import arcpy from pprint import pprint # Run the GetCount tool arcpy.management.GetCount("c:/base/data.gdb/roads") # Get the resulting messages and print them pprint(arcpy.GetAllMessages())
Individual messages can be retrieved using the GetMessage function. This function has one parameter, which is the index position of the message. The GetMessageCount function returns the number of messages from the previously run tool. The example below shows how to print information about the start and end times for the tool.
import arcpy arcpy.env.workspace = "D:/base/data.gdb" arcpy.analysis.Clip("roads", "urban_area", "urban_roads") # Print the first message print(arcpy.GetMessage(0)) # Print the last message - ending and elapsed times for tool print(arcpy.GetMessage(arcpy.GetMessageCount - 1))
Access messages from a Result object
Messages can also be accessed from a tool using a Result object. Messages on a Result object can be maintained even after running multiple tools. The Result object supports several of the same functions used to get and interpret geoprocessing tool messages.
Result properties and methods
|Properties and methods||Explanation|
Returns the number of inputs.
Returns the number of outputs.
Returns the number of messages.
Returns the maximum severity. The returned severity can be 0 (no errors/warnings raised), 1 (warnings raised), or 2 (errors raised).
Returns the unique result ID. If the tool is not a geoprocessing service, the resultID will be "".
Returns the status of the job on the server.
Cancels the job on the server.
Returns the message types, return codes, and message strings.
Returns a given input. If a record set or raster data object, a RecordSet or RasterData object is returned.
getMapImageURL(parameter_list, height, width, resolution)
Gets map service image for a given output.
Returns a specific message by index.
Returns the geoprocessing tool messages. A severity value can be expressed as 0 (informative), 1 (warning), or 2 (error). Not specifying a severity value returns all message types.
Returns a given output. If a record set or raster data object, a RecordSet, or RasterData object is returned.
Returns the severity of a specific message.

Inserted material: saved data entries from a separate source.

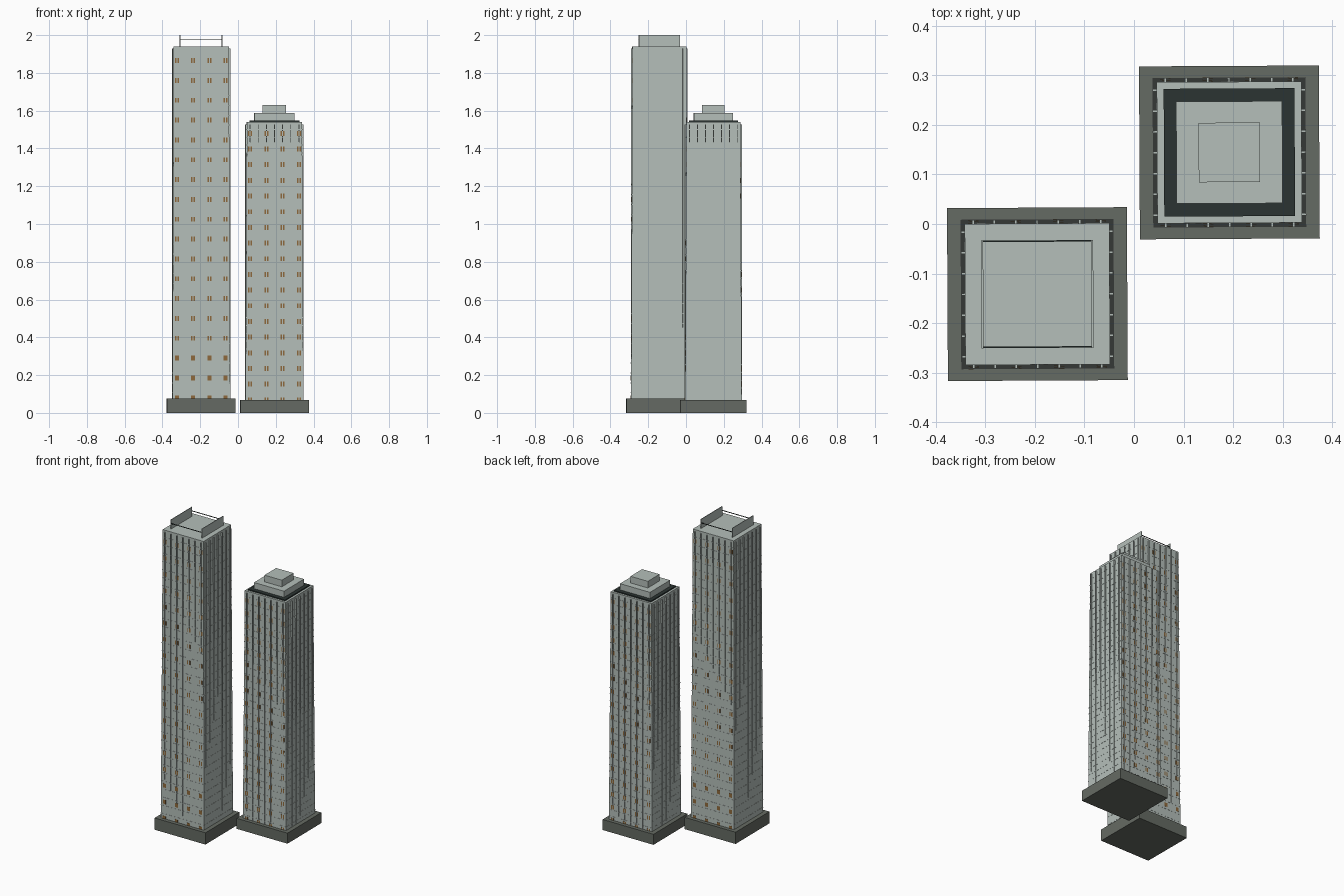
import bpy
import bmesh
from math import radians
from mathutils import Matrix, Vector

if "Cube" in bpy.data.objects:
    bpy.data.objects.remove(bpy.data.objects["Cube"], do_unlink=True)


def material(name, rgb):
    mat = bpy.data.materials.new(name)
    mat.use_nodes = True
    mat.diffuse_color = (*rgb, 1)
    mat.node_tree.nodes["Principled BSDF"].inputs["Base Color"].default_value = (*rgb, 1)
    return mat


STONE = material("pale_stone", (0.46, 0.52, 0.49))
PLINTH = material("dark_stone", (0.13, 0.145, 0.125))
DARK = material("roof_black", (0.024, 0.034, 0.032))
BRONZE = material("bronze_window", (0.27, 0.14, 0.045))


def box(bm, center, size, taper=(1, 1)):
    """Add a box; taper scales its top face in x and y."""
    verts = bmesh.ops.create_cube(bm, size=1)["verts"]
    for v in verts:
        if v.co.z > 0:
            v.co.x *= taper[0]
            v.co.y *= taper[1]
        v.co = Vector(a * s + c for a, s, c in zip(v.co, size, center))


def finish(bm, name, mat, place):
    mesh = bpy.data.meshes.new(name)
    bm.to_mesh(mesh)
    bm.free()
    mesh.materials.append(mat)
    obj = bpy.data.objects.new(name, mesh)
    obj.matrix_world = place
    bpy.context.collection.objects.link(obj)


def block(name, mat, place, hx, hy, z0, z1, taper=(1, 1), offset=(0, 0)):
    bm = bmesh.new()
    box(bm, (*offset, (z0 + z1) / 2), (2 * hx, 2 * hy, z1 - z0), taper)
    finish(bm, name, mat, place)


def tower(prefix, center, plinth_z, top, first_row, row_step, fin_out):
    place = Matrix.Translation((*center, 0)) @ Matrix.Rotation(radians(0.3), 4, "Z")
    base = (0.1535, 0.15)
    lean = 0.0075

    def half(axis, z):
        return base[axis] - lean * (z - plinth_z) / (top - plinth_z)

    # Plinth and gently tapered shaft
    block(prefix + "_plinth", PLINTH, place, 0.1815, 0.1745, 0, plinth_z)
    block(prefix + "_shaft", STONE, place, *base, plinth_z, top,
          [(b - lean) / b for b in base])

    # Upright ribs on all four walls
    bm = bmesh.new()
    fin_top = top - 0.012
    mid, tall = (plinth_z + fin_top) / 2, fin_top - plinth_z
    for i in range(-3, 4):
        for side in (-1, 1):
            d = 0.012
            reach = [side * (b + fin_out - d / 2) for b in base]
            box(bm, (i * 0.043, reach[1], mid), (0.005, d, tall))
            box(bm, (reach[0], i * 0.042, mid), (d, 0.005, tall))
    finish(bm, prefix + "_ribs", STONE, place)

    # Thin floor ledges
    bm = bmesh.new()
    z = first_row + row_step / 4
    while z > plinth_z + 0.01:
        box(bm, (0, 0, z), [2 * half(a, z) + 0.002 for a in (0, 1)] + [0.004])
        z -= row_step / 2
    finish(bm, prefix + "_floor_ledges", STONE, place)

    # Bronze windows on the front and back, each split by a rib
    bm = bmesh.new()
    for row in range(18):
        z = first_row - row * row_step
        for col in (-3, -1, 1, 3):
            for side in (-1, 1):
                box(bm, (col * 0.043, side * half(1, z), z), (0.021, 0.002, 0.026))
    finish(bm, prefix + "_windows", BRONZE, place)
    return place


tall = tower("tall_tower", (-0.195, -0.1415), 0.076, 1.94, 1.865, 0.105, -0.0002)
short = tower("short_tower", (0.1925, 0.1445), 0.068, 1.54, 1.48, 0.083, 0.001)

# Tall tower roof: two screen walls joined by slim rails
for side, label in ((-1, "right"), (1, "left")):
    block("roof_screen_" + label, STONE, tall, 0.002, 0.109, 1.94, 2.0,
          offset=(side * 0.111, 0))
for side, label in ((-1, "front"), (1, "back")):
    block("roof_rail_" + label, DARK, tall, 0.111, 0.0015, 1.973, 1.977,
          offset=(0, side * 0.107))

# Short tower roof: dark deck below two stepped tiers
block("roof_deck", DARK, short, 0.132, 0.129, 1.535, 1.547)
block("lower_roof_tier", STONE, short, 0.107, 0.103, 1.547, 1.587)
block("upper_roof_tier", STONE, short, 0.062, 0.06, 1.587, 1.63)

The following sample runs two geoprocessing tools but waits until the tools are run before reviewing the messages.
import arcpy arcpy.env.workspace = "D:/base/data.gdb" # Run the Clip and GetCount tools clipResult = arcpy.analysis.Clip("roads", "urban_area", "urban_roads") countResult = arcpy.management.GetCount("urban_roads") # Get the resulting messages and print them print(clipResult.getMessages()) print(countResult.getMessages())

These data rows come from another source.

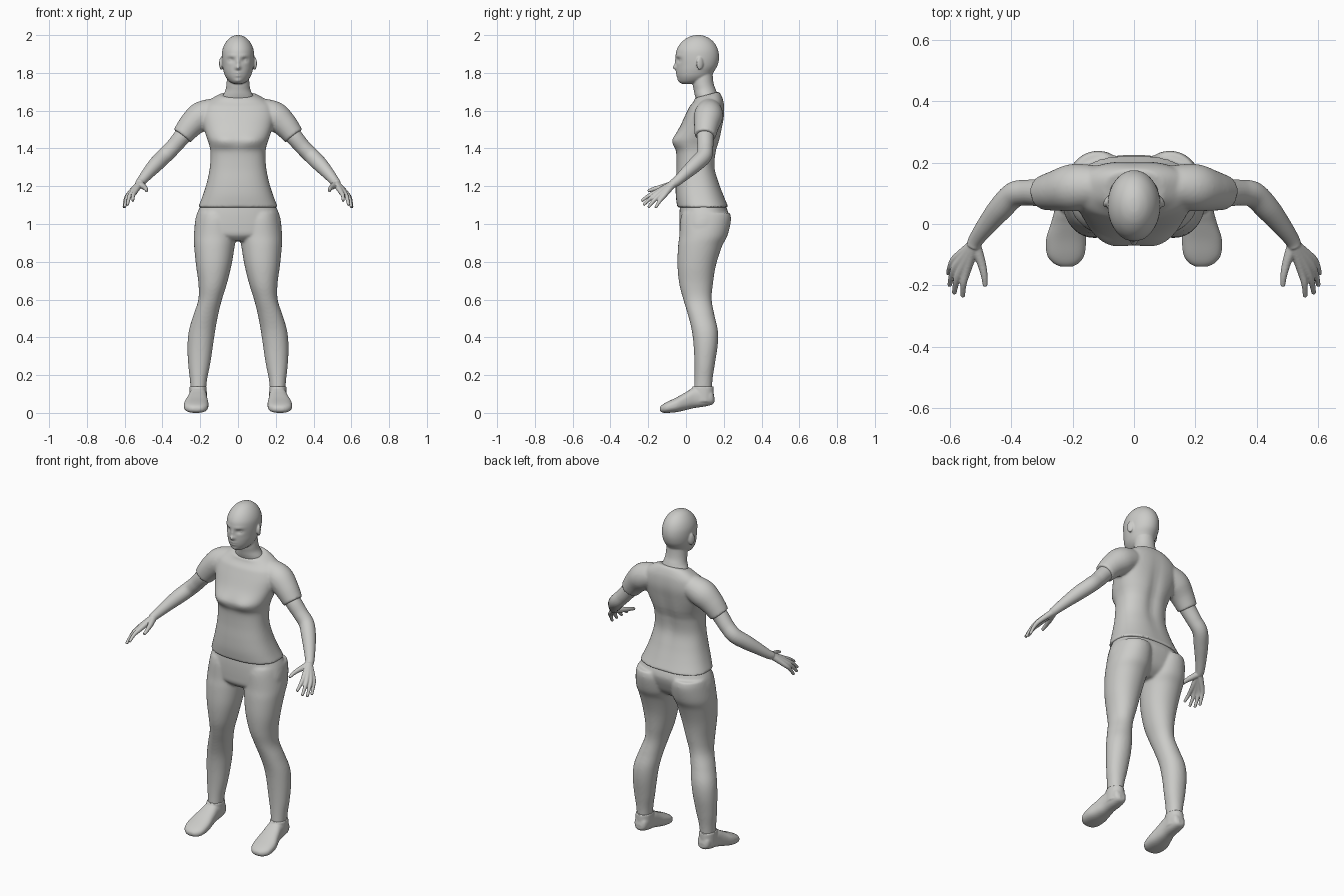
import bpy, bmesh, math
from mathutils import Vector, Matrix

grey = bpy.data.materials.new("light_grey")
grey.diffuse_color = (0.6, 0.6, 0.58, 1)


def spline(rows, k=6):
    """Catmull-Rom interpolation of parameter rows."""
    out = []
    for i in range(len(rows) - 1):
        p0, p1, p2, p3 = (rows[max(i - 1, 0)], rows[i], rows[i + 1],
                          rows[min(i + 2, len(rows) - 1)])
        for j in range(k):
            t = j / k
            out.append([0.5 * (2 * b + (c - a) * t + (2 * a - 5 * b + 4 * c - d) * t * t
                               + (3 * b - a - 3 * c + d) * t ** 3)
                        for a, b, c, d in zip(p0, p1, p2, p3)])
    out.append(list(rows[-1]))
    return out


def loft(bm, rings):
    loops = [[bm.verts.new(p) for p in ring] for ring in rings]
    n = len(loops[0])
    for a, b in zip(loops, loops[1:]):
        for i in range(n):
            bm.faces.new((a[i], a[(i + 1) % n], b[(i + 1) % n], b[i]))
    bm.faces.new(loops[0][::-1])
    bm.faces.new(loops[-1])


def oval(n, count=64):
    """Unit superellipse points."""
    pts = []
    for i in range(count):
        a = 2 * math.pi * (i + 0.5) / count
        c, s = math.cos(a), math.sin(a)
        pts.append((math.copysign(abs(c) ** (2 / n), c), math.copysign(abs(s) ** (2 / n), s)))
    return pts


def column(bm, rows, n=2.0, s=1, tilt=None):
    """Upright loft; row = z, x centre, half width, y front, y back."""
    rings = []
    for z, xc, w, yf, yb in spline(rows):
        ym, h = (yf + yb) / 2, max(yb - yf, 0.002) / 2
        k = tilt(z) if tilt else 0
        rings.append([(s * (xc + w * c), ym + h * v, z + k * h * v) for c, v in oval(n)])
    loft(bm, rings)


def limb(bm, rows, s=1):
    """Round tube; row = x, y, z, radius."""
    pts = spline(rows)
    rings = []
    for i, (x, y, z, r) in enumerate(pts):
        t = (Vector(pts[min(i + 1, len(pts) - 1)][:3]) - Vector(pts[max(i - 1, 0)][:3])).normalized()
        u = t.cross(Vector((0, 0, 1))).normalized()
        v = u.cross(t)
        ring = [Vector((x, y, z)) + r * (c * u + d * v) for c, d in oval(2, 24)]
        rings.append([(s * p.x, p.y, p.z) for p in ring])
    loft(bm, rings)


def ball(bm, centre, radii, turn=0):
    m = Matrix.Translation(centre) @ Matrix.Rotation(turn, 4, 'Z') @ Matrix.Diagonal((*radii, 1))
    bmesh.ops.create_uvsphere(bm, u_segments=20, v_segments=14, radius=1, matrix=m)


def bumps(bm, table, front, y_split):
    """Push the front or back skin along y by soft bumps; row = x, z, sx, sz, amount."""
    for v in bm.verts:
        if (v.co.y < y_split) == front:
            x, z = v.co.x, v.co.z
            v.co.y += sum(a * math.exp(-((abs(x) - bx) / sx) ** 2 - ((z - bz) / sz) ** 2)
                          for bx, bz, sx, sz, a in table)


def finish(bm, name, voxel, iterations):
    """Fuse overlapping volumes into one smooth skin."""
    bmesh.ops.recalc_face_normals(bm, faces=bm.faces)
    me = bpy.data.meshes.new(name)
    bm.to_mesh(me)
    bm.free()
    me.materials.append(grey)
    for p in me.polygons:
        p.use_smooth = True
    ob = bpy.data.objects.new(name, me)
    bpy.context.collection.objects.link(ob)
    rm = ob.modifiers.new("fuse", 'REMESH')
    rm.mode = 'VOXEL'
    rm.voxel_size = voxel
    rm.use_smooth_shade = True
    sm = ob.modifiers.new("soften", 'SMOOTH')
    sm.factor = 0.5
    sm.iterations = iterations


# Head with face, ears, eyes and neck
bm = bmesh.new()
column(bm, [(1.742, 0, .022, -.022, .04), (1.755, 0, .046, -.036, .095), (1.78, 0, .066, -.046, .13),
            (1.81, 0, .077, -.05, .15), (1.84, 0, .083, -.051, .167), (1.88, 0, .086, -.054, .175),
            (1.92, 0, .083, -.05, .17), (1.955, 0, .069, -.03, .153), (1.982, 0, .047, .0, .125),
            (1.996, 0, .024, .03, .095), (2.0, 0, .006, .055, .07)])
bumps(bm, [(0, 1.828, .013, .012, -.02), (0, 1.852, .009, .024, -.009), (.036, 1.868, .017, .012, .012),
           (.035, 1.89, .026, .009, -.004), (0, 1.801, .019, .006, -.006), (0, 1.785, .016, .006, -.006),
           (0, 1.759, .018, .01, -.006)], True, .02)
for s in (1, -1):
    ball(bm, (s * .037, -.022, 1.868), (.013, .013, .013))
    ball(bm, (s * .089, .073, 1.85), (.009, .02, .034), s * .4)
column(bm, [(1.82, 0, .055, .04, .142), (1.78, 0, .058, .033, .142), (1.74, 0, .061, .035, .147),
            (1.71, 0, .066, .041, .158), (1.68, 0, .08, .047, .168), (1.64, 0, .095, .06, .175)])
finish(bm, "head_and_neck", .0045, 3)

# Shirt: torso and short sleeves
bm = bmesh.new()
column(bm, [(1.087, 0, .212, -.046, .226), (1.15, 0, .187, -.054, .2), (1.22, 0, .165, -.054, .175),
            (1.3, 0, .149, -.05, .155), (1.38, 0, .146, -.052, .162), (1.42, 0, .153, -.065, .173),
            (1.455, 0, .165, -.064, .183), (1.52, 0, .185, -.03, .195), (1.58, 0, .195, -.002, .204),
            (1.63, 0, .18, .022, .202), (1.662, 0, .14, .04, .19), (1.684, 0, .096, .046, .174)],
       2.4, tilt=lambda z: .27 * max(0, min(1, (z - 1.62) / .06)))
bumps(bm, [(.08, 1.44, .06, .035, -.012)], True, .05)
bumps(bm, [(0, 1.4, .035, .17, -.012)], False, .08)
for s in (1, -1):
    limb(bm, [(.09, .12, 1.605, .062), (.15, .122, 1.59, .072), (.2, .118, 1.567, .077),
              (.25, .109, 1.523, .067), (.296, .101, 1.466, .056)], s)
finish(bm, "shirt", .007, 7)

# Trousers: pelvis and both legs
bm = bmesh.new()
column(bm, [(1.11, 0, .19, -.03, .205), (1.05, 0, .219, -.035, .225), (.98, 0, .229, -.035, .205),
            (.94, 0, .2, -.03, .18), (.91, 0, .07, .0, .14)], 2.3)
leg = [(1.06, .02, .215, -.02, .232), (1.02, .01, .224, -.03, .238), (.94, .008, .234, -.035, .22),
       (.88, .018, .232, -.042, .19), (.78, .035, .222, -.045, .158), (.68, .06, .209, -.035, .142),
       (.6, .085, .21, -.014, .136), (.52, .105, .235, .01, .15), (.44, .12, .259, .03, .168),
       (.36, .132, .267, .04, .168), (.26, .147, .264, .045, .153), (.18, .163, .255, .045, .141),
       (.115, .17, .25, .042, .137)]
for s in (1, -1):
    column(bm, [(z, (a + b) / 2, (b - a) / 2, yf, yb) for z, a, b, yf, yb in leg], 2.1, s)
finish(bm, "trousers", .007, 7)

# Shoes: sole-to-toe loft plus ankle collar
shoe = [(.15, .21, .018, .055, .085), (.137, .21, .036, .044, .12), (.1, .21, .044, .034, .135),
        (.045, .212, .047, .026, .135), (0, .216, .055, .015, .11), (-.05, .221, .065, .004, .082),
        (-.1, .222, .061, 0, .058), (-.126, .221, .043, .002, .043), (-.139, .22, .02, .012, .03)]
for s, side in ((1, "left"), (-1, "right")):
    bm = bmesh.new()
    loft(bm, [[(s * (xc + w * c), y, (zb + zt) / 2 + (zt - zb) / 2 * v) for c, v in oval(2.5)]
              for y, xc, w, zb, zt in spline(shoe)])
    column(bm, [(.06, .211, .046, .03, .147), (.1, .211, .046, .032, .147), (.14, .211, .045, .034, .146)], 2.1, s)
    finish(bm, side + "_shoe", .005, 4)

# Arms with hands; every finger runs out of the palm
arm = [(.25, .108, 1.515, .046), (.3, .102, 1.458, .045), (.345, .102, 1.405, .042), (.39, .095, 1.36, .042),
       (.435, .05, 1.315, .04), (.48, -.005, 1.265, .032), (.513, -.05, 1.225, .025), (.523, -.072, 1.212, .023)]
fingers = [((.545, -.155, 1.17), (.557, -.236, 1.122)), ((.562, -.146, 1.166), (.585, -.226, 1.1)),
           ((.575, -.131, 1.16), (.6, -.2, 1.088)), ((.58, -.112, 1.155), (.604, -.162, 1.085))]
for s, side in ((1, "left"), (-1, "right")):
    bm = bmesh.new()
    limb(bm, arm, s)
    for a, b in fingers:
        mid = [(p + q) / 2 for p, q in zip(a, b)]
        limb(bm, [(.518, -.065, 1.216, .019), (*a, .0135), (mid[0] + .004, mid[1], mid[2] + .005, .0105),
                  (*b, .0075)], s)
    limb(bm, [(.515, -.075, 1.208, .019), (.497, -.125, 1.196, .0145), (.487, -.168, 1.186, .011),
              (.484, -.202, 1.174, .008)], s)
    finish(bm, side + "_arm", .0035, 3)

As with geoprocessing tools, server tool messages are classified as information, a warning, or an error. A message's type is indicated by its severity property, which is a numeric value. The following sample shows how to get the messages from a server tool after it has completed.
import arcpy import time # Add the server toolbox arcpy.ImportToolbox("http://lab13/arcgis/services;BufferByVal", "mytools") featset = arcpy.FeatureSet() featset.load("//flames/gpqa/coredata/global/redlands/control.shp") # Run a server tool named BufferPoints result = arcpy.mytools.BufferPoints(featset, "1000 feet") # Wait until the tool completes while result.status < 4: time.sleep(0.2) # Print all messages from the result object print(result.getMessages())